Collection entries
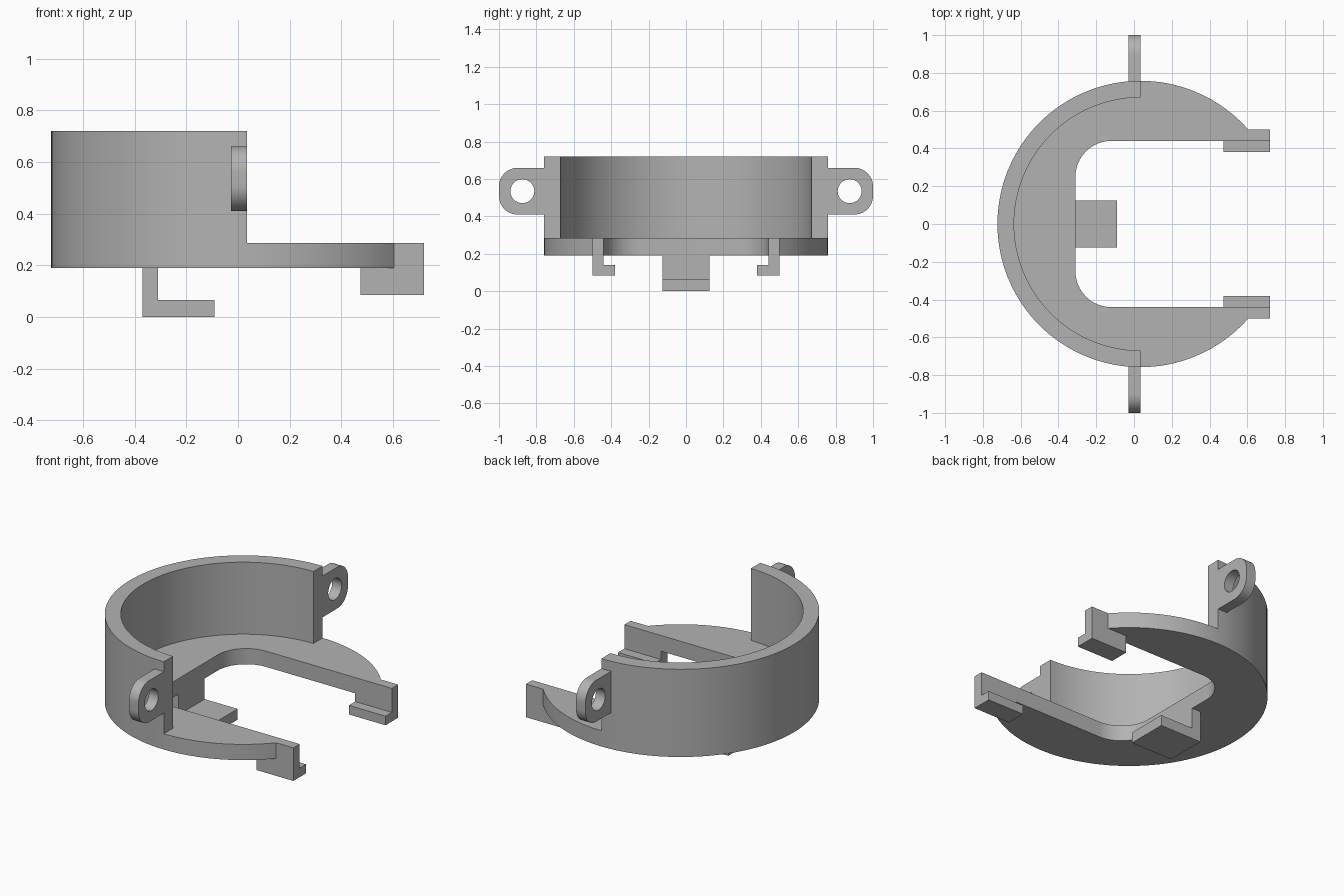
import bpy, bmesh
from math import radians, degrees, asin, cos, sin
from mathutils import Vector

cube = bpy.data.objects.get("Cube")
if cube:
    bpy.data.objects.remove(cube)

grey = bpy.data.materials.new("plain grey")
grey.use_nodes = True
colour = (0.45, 0.45, 0.45, 1)
grey.diffuse_color = colour
grey.node_tree.nodes["Principled BSDF"].inputs["Base Color"].default_value = colour

# Shared sizes
CX, OUTER, INNER = 0.035, 0.758, 0.67
FLOOR_LOW, FLOOR_TOP, WALL_TOP = 0.19, 0.285, 0.72
SLOT, ARM, TIP = 0.44, 0.50, 0.72


def arc(cx, cy, r, start, end, steps):
    """Points along an arc, angles in degrees."""
    angles = [radians(start + (end - start) * i / steps) for i in range(steps + 1)]
    return [(cx + r * cos(a), cy + r * sin(a)) for a in angles]


def extrude(name, loops, push):
    """Fill closed 3D outlines (later ones are holes) and extrude them."""
    bm = bmesh.new()
    for loop in loops:
        verts = [bm.verts.new(p) for p in loop]
        for i, v in enumerate(verts):
            bm.edges.new((verts[i - 1], v))
    bmesh.ops.remove_doubles(bm, verts=bm.verts[:], dist=0.0001)
    push = Vector(push)
    bmesh.ops.triangle_fill(bm, edges=bm.edges[:], use_beauty=True, normal=push.normalized())
    result = bmesh.ops.extrude_face_region(bm, geom=bm.faces[:], use_keep_orig=True)
    moved = [g for g in result["geom"] if isinstance(g, bmesh.types.BMVert)]
    bmesh.ops.translate(bm, verts=moved, vec=push)
    bmesh.ops.recalc_face_normals(bm, faces=bm.faces[:])
    mesh = bpy.data.meshes.new(name)
    bm.to_mesh(mesh)
    bm.free()
    mesh.materials.append(grey)
    obj = bpy.data.objects.new(name, mesh)
    bpy.context.collection.objects.link(obj)
    bpy.ops.object.select_all(action="DESELECT")
    obj.select_set(True)
    bpy.context.view_layer.objects.active = obj
    bpy.ops.object.shade_smooth_by_angle(angle=radians(30))
    return obj


def flat(points, z):
    return [(x, y, z) for x, y in points]


# Floor plate: disc with a rounded open slot and two squared arm tips
tip_angle = degrees(asin(ARM / OUTER))
floor = (arc(CX, 0, OUTER, tip_angle, 90, 18)
         + arc(CX, 0, OUTER, 90, 270, 64)
         + arc(CX, 0, OUTER, 270, 360 - tip_angle, 18)
         + [(TIP, -ARM), (TIP, -SLOT)]
         + arc(-0.12, -0.25, 0.19, 270, 180, 16)
         + arc(-0.12, 0.25, 0.19, 180, 90, 16)
         + [(TIP, SLOT), (TIP, ARM)])
extrude("floor_plate", [flat(floor, FLOOR_LOW)], (0, 0, FLOOR_TOP - FLOOR_LOW))

# Half-round wall
wall = arc(CX, 0, OUTER, 90, 270, 64) + arc(CX, 0, INNER, 270, 90, 64)
extrude("curved_wall", [flat(wall, FLOOR_TOP)], (0, 0, WALL_TOP - FLOOR_TOP))

# Rear hook under the slot edge
hook = [(-0.37, FLOOR_LOW), (-0.37, 0), (-0.09, 0), (-0.09, 0.065),
        (-0.31, 0.065), (-0.31, FLOOR_LOW)]
extrude("rear_hook", [[(x, -0.125, z) for x, z in hook]], (0, 0.25, 0))

# Mirrored pairs: arm hooks and pierced ears
arm_hook = [(ARM, FLOOR_LOW), (ARM, 0.085), (0.38, 0.085), (0.38, 0.14),
            (SLOT, 0.14), (SLOT, FLOOR_LOW)]
ear = ([(0.755, 0.41)] + arc(0.9, 0.51, 0.1, -90, 0, 16)
       + arc(0.9, 0.56, 0.1, 0, 90, 16) + [(0.755, 0.66)])
hole = arc(0.875, 0.535, 0.064, 0, 360, 40)
for side, s in (("front", -1), ("back", 1)):
    extrude(side + "_arm_hook", [[(0.475, s * y, z) for y, z in arm_hook]],
            (TIP - 0.475, 0, 0))
    extrude(side + "_ear", [[(-0.028, s * y, z) for y, z in loop] for loop in (ear, hole)],
            (CX + 0.028, 0, 0))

> _Aim of the exercise_
Beginning at the line that holds "hole = arc(0.875, 0.535, 0.064, 0, 360, 40)", reproduce the lines exactly up to and including the final line of the entries.

> _Problem solution_
hole = arc(0.875, 0.535, 0.064, 0, 360, 40)
for side, s in (("front", -1), ("back", 1)):
    extrude(side + "_arm_hook", [[(0.475, s * y, z) for y, z in arm_hook]],
            (TIP - 0.475, 0, 0))
    extrude(side + "_ear", [[(-0.028, s * y, z) for y, z in loop] for loop in (ear, hole)],
            (CX + 0.028, 0, 0))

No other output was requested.